In a potential windfall for New York’s film industry, Lionsgate Studios is now open for business. And when the $500 million Yonkers, N.Y., operation expands to a million square feet and 12 soundstages by mid-2023, it will become one of the largest production facilities in the East Coast.

Great Point Studios (GPS), which is building and managing the production campus it owns for Lionsgate Entertainment, is also partnering with S.I. Newhouse School of Public Communications at Syracuse University to create a hands-on filmmaking course. “We’re bringing in cinematographers and other professionals for one-week rotating seminars this spring,” CEO Robert A. Halmi says. “Students will learn how to work in grip, electric, wardrobe, catering, security and other departments. They’ll get to watch films being made and assist in making them.”

Four students from each class will earn internships as production assistants, moving between sets in Los Angeles; Buffalo, N.Y.; Atlanta; Wales, U.K. and other locations where GPS and Lionsgate have business relationships.

The new program is just one of several ways that GPS and Lionsgate — buoyed by unprecedented demand for New York City-area production from streamers and cable outlets — are investing in the future of filmmaking in the northeast. Ahead of its official Jan. 11 opening, crews have begun moving sets onto the first three soundstages, situated on a half-million square feet of production, office, support and mill space.

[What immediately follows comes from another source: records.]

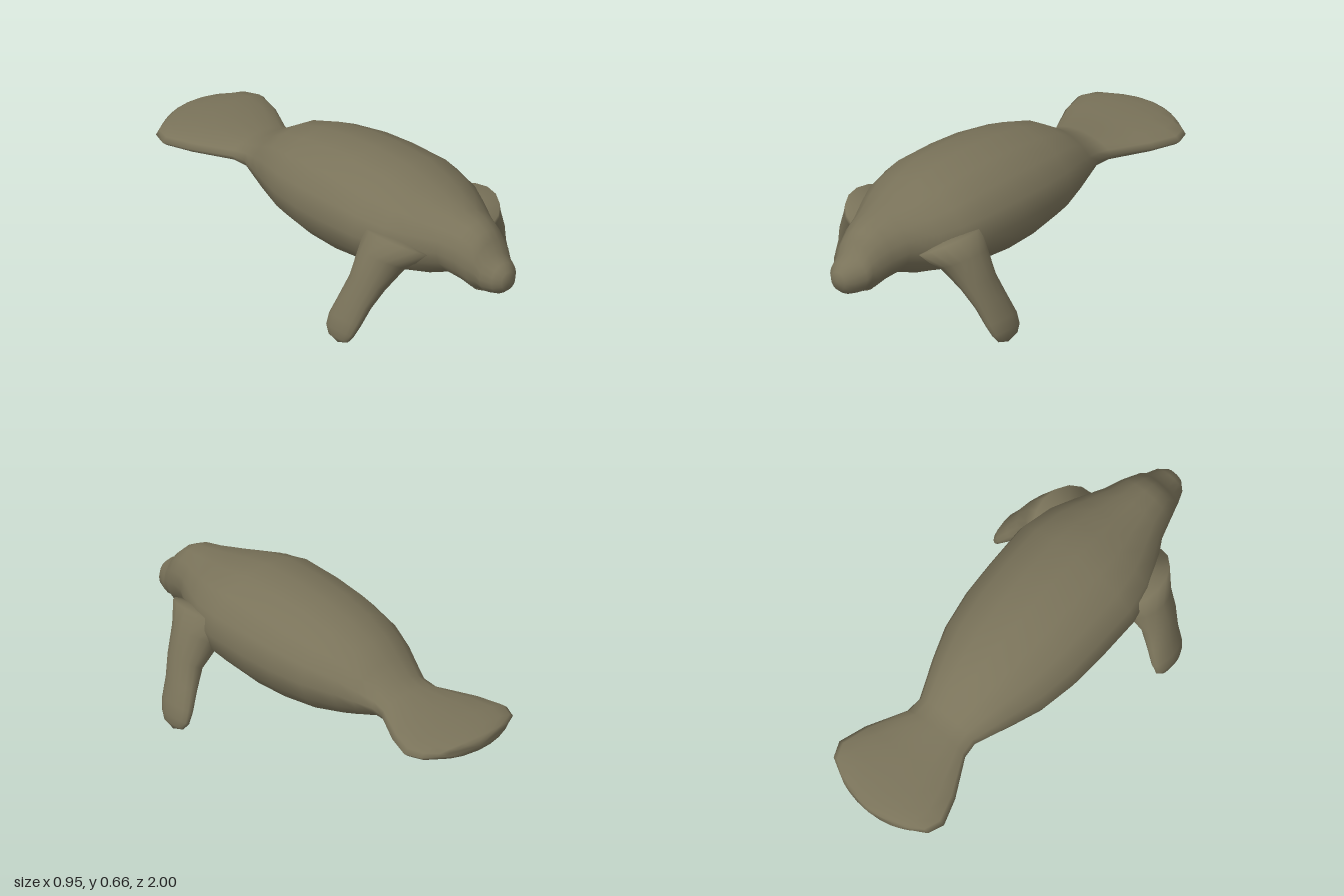
import * as THREE from 'three';

const SIDES = 16;

// Skins a list of rings (arrays of points) and closes both ends with a centre point.
function loft(rings, startTip, endTip) {
  const pos = [], index = [];
  rings.forEach(ring => ring.forEach(p => pos.push(...p)));
  for (let i = 0; i < rings.length - 1; i++) {
    for (let j = 0; j < SIDES; j++) {
      const k = (j + 1) % SIDES;
      const a = i * SIDES + j, b = i * SIDES + k, c = a + SIDES, d = b + SIDES;
      index.push(a, c, b, b, c, d);
    }
  }
  const start = pos.length / 3, end = start + 1, last = (rings.length - 1) * SIDES;
  pos.push(...startTip, ...endTip);
  for (let j = 0; j < SIDES; j++) {
    const k = (j + 1) % SIDES;
    index.push(start, j, k, end, last + k, last + j);
  }
  const geo = new THREE.BufferGeometry();
  geo.setAttribute('position', new THREE.Float32BufferAttribute(pos, 3));
  geo.setIndex(index);
  geo.computeVertexNormals();
  return geo;
}

const ring = fn => Array.from({ length: SIDES }, (_, j) => {
  const a = (j / SIDES) * Math.PI * 2;
  return fn(Math.cos(a), Math.sin(a));
});

// Head, trunk and paddle tail: z, half width, bottom y, top y, forward bow of the sides
function bodyGeometry() {
  const sections = [
    [0.99, 0.04, 0.305, 0.39], [0.96, 0.072, 0.28, 0.42], [0.91, 0.094, 0.268, 0.445],
    [0.885, 0.105, 0.27, 0.495], [0.85, 0.118, 0.257, 0.53], [0.8, 0.137, 0.278, 0.555],
    [0.72, 0.165, 0.297, 0.57], [0.6, 0.235, 0.25, 0.6], [0.5, 0.285, 0.228, 0.625],
    [0.36, 0.318, 0.203, 0.655], [0.16, 0.315, 0.18, 0.658], [0, 0.306, 0.185, 0.645],
    [-0.17, 0.276, 0.205, 0.615], [-0.31, 0.225, 0.24, 0.57], [-0.4, 0.187, 0.275, 0.512],
    [-0.48, 0.154, 0.308, 0.46], [-0.55, 0.16, 0.322, 0.437], [-0.72, 0.25, 0.325, 0.43],
    [-0.84, 0.29, 0.325, 0.424], [-0.92, 0.262, 0.332, 0.415, 0.01],
    [-0.98, 0.2, 0.338, 0.404, 0.035], [-0.995, 0.16, 0.35, 0.395, 0.028],
  ];
  const rings = sections.map(([z, w, lo, hi, bow = 0]) => ring((c, s) =>
    [w * c, (lo + hi) / 2 + s * (hi - lo) / 2, z + bow * c * c]));
  return loft(rings, [0, 0.35, 1], [0, 0.372, -1]);
}

// Flipper: centre x, y, z, thickness radius, front-to-back radius
function flipperGeometry(side) {
  const sections = [
    [0.19, 0.42, 0.52, 0.145, 0.165], [0.27, 0.36, 0.5, 0.105, 0.115],
    [0.345, 0.265, 0.487, 0.067, 0.092], [0.39, 0.18, 0.46, 0.05, 0.087],
    [0.43, 0.1, 0.44, 0.041, 0.089], [0.449, 0.05, 0.43, 0.031, 0.08],
    [0.459, 0.018, 0.43, 0.018, 0.058],
  ];
  const rings = sections.map(([x, y, z, t, r]) => ring((c, s) =>
    [side * (x + 0.87 * t * c), y + 0.48 * t * c, z - side * r * s]));
  return loft(rings, [side * 0.17, 0.44, 0.52], [side * 0.463, 0, 0.43]);
}

export function createModel() {
  const hide = new THREE.MeshStandardMaterial({ color: 0x7a735a });
  hide.name = 'grey brown hide';
  const model = new THREE.Group();
  model.name = 'seaCow';

  const add = (name, geo) => {
    const mesh = new THREE.Mesh(geo, hide);
    mesh.name = name;
    model.add(mesh);
    return mesh;
  };

  add('body', bodyGeometry());
  add('leftFlipper', flipperGeometry(1));
  add('rightFlipper', flipperGeometry(-1));

  // Small lower lip under the muzzle
  const lip = add('lowerLip', new THREE.SphereGeometry(1, 16, 10));
  lip.scale.set(0.06, 0.025, 0.05);
  lip.position.set(0, 0.28, 0.84);
  return model;
}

“It was pretty clear when we started our U.S. fund that there was an acute shortage of infrastructure for this fast-growing industry,” Halmi says. “I think we spent three days fundraising to raise $500 million. On the third day, [private equity firm] Lindsay Goldberg came in and said, ‘Whatever you want, you have it.’”

Halmi and GPS chairman Fehmi Zeko, former vice chairman of Bank of Americagave Lionsgate Entertainment naming rights to the complex in exchange for an initial investment and a commitment to long-term leases on three stages. Nine other companies will be joining them with 10-year leases soon.

Hallmark Channel founder Halmi drew upon his on-set experience with hundreds of productions to design the studio. “The concept was built around having more of an L.A. workflow,” he says. “Where does the crew want to be? How do you get the props into the warehouse? What are the needs of the talent? Where do the Winnebagos and trucks park? It’s just easier to work when the trucks can be right next to the studio.”

One of the greatest appeals of its spacious offices, dressing rooms, two commissaries and 200,000 square feet of parking lies in the fact that it’s all just a 35-minute drive, or 25-minute train ride, from midtown Manhattan. The train station is just a few steps away from the studio and new residential apartment buildings, all with an unobstructed view of the Hudson River.

Two years ago, GPS began retrofitting three Otis Elevator factory buildings built around the turn of the 20th century on the site. It was temporarily halted by the pandemic, but the pause gave them time to incorporate state-of-the-art production and security systems and room for COVID zones into the design. “This construction is bulletproof, and we’ve reclaimed the old brick and steel,” he says.

But Halmi’s biggest trip down memory lane is the course he’s creating with his alma mater. “I was actually thrown out of the Newhouse school with only six credits to go,” he recalls, after the dean learned he was paid for a Miller Brewing Company film using unpaid students from a filmmaking class he taught as an elective. “They asked me to do a lecture, and after a few years doing them, I had lunch with the [new] dean. I told him the story and he started laughing. He said, ‘That’s not even legal!’ So they gave me my degree 27 years later, and now they have a Robert Halmi Jr. Auditorium. It all worked out.”